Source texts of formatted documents
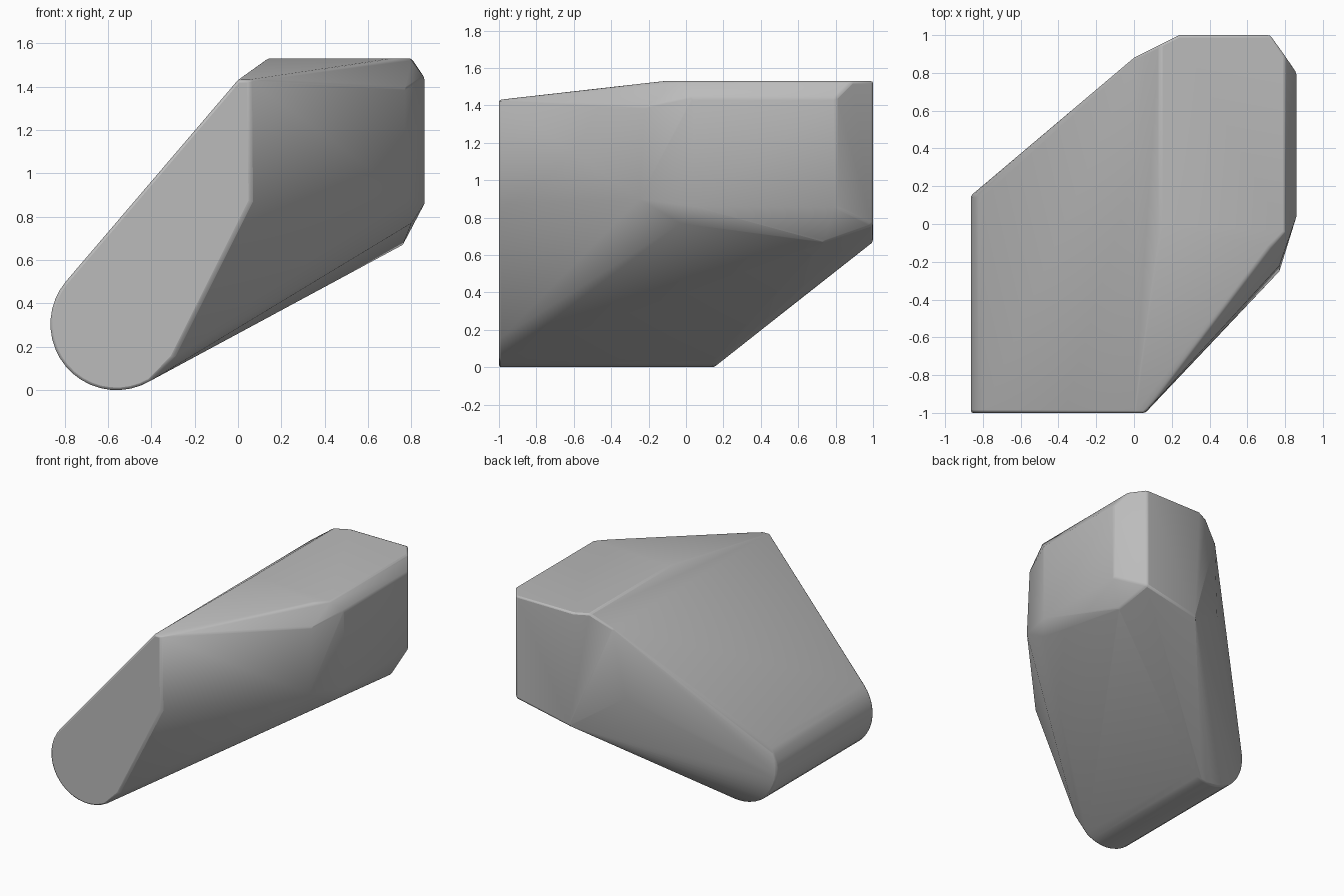
import bpy, bmesh, math

cube = bpy.data.objects.get("Cube")
if cube:
    bpy.data.objects.remove(cube)

# Stone colour
stone = bpy.data.materials.new("stone_grey")
stone.use_nodes = True
grey = (0.5, 0.5, 0.5, 1)
stone.diffuse_color = grey
stone.node_tree.nodes["Principled BSDF"].inputs["Base Color"].default_value = grey

# Rounded foot: an arc swept along y
points = []
STEPS = 18
for i in range(STEPS + 1):
    a = math.radians(140 + 160 * i / STEPS)
    x, z = -0.56 + 0.305 * math.cos(a), 0.305 + 0.305 * math.sin(a)
    points += [(x, -1, z), (x, 0.15, z)]

# Corners of the faceted body
points += [
    (0, -1, 1.43), (0.055, -1, 1.43), (0.06, -1, 0.87), (-0.3, -1, 0.15),   # front
    (0.77, -0.25, 0.9), (0.77, -0.22, 1.39), (0.8, -0.03, 0.77),           # front right corner
    (0.14, 0, 1.53), (0.72, -0.12, 1.53), (0.8, -0.04, 1.53),              # crown
    (0.14, 0.95, 1.53), (0.24, 1, 1.53), (0.8, 0.89, 1.53), (0.72, 1, 1.53),
    (0.86, 0.04, 0.86), (0.86, 0.04, 1.44), (0.86, 0.8, 0.86), (0.86, 0.8, 1.44),  # right side
    (0.76, 0.74, 0.67), (0.72, 1, 0.76), (0.28, 1, 0.67),                   # lower back
    (0, 0.88, 1.43), (-0.07, 0.82, 0.9),                                  # left back edge
]

# Wrap the corners in one convex stone
bm = bmesh.new()
for p in points:
    bm.verts.new(p)
bmesh.ops.convex_hull(bm, input=bm.verts)
bmesh.ops.delete(bm, geom=[v for v in bm.verts if not v.link_faces], context='VERTS')
bmesh.ops.dissolve_limit(bm, angle_limit=math.radians(2), verts=bm.verts, edges=bm.edges)
bmesh.ops.recalc_face_normals(bm, faces=bm.faces)
mesh = bpy.data.meshes.new("boulder")
bm.to_mesh(mesh)
bm.free()
mesh.materials.append(stone)
boulder = bpy.data.objects.new("boulder", mesh)
bpy.context.collection.objects.link(boulder)

# Slightly worn edges and soft shading
bevel = boulder.modifiers.new("worn_edges", 'BEVEL')
bevel.width = 0.012
bevel.segments = 2
bevel.limit_method = 'ANGLE'
bevel.angle_limit = math.radians(28)
bpy.context.view_layer.objects.active = boulder
boulder.select_set(True)
bpy.ops.object.shade_smooth_by_angle(angle=math.radians(35))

TASK DIRECTIONS:
The expected answer is one number: how many lines above contain "objects".

OUTPUT BELOW:
5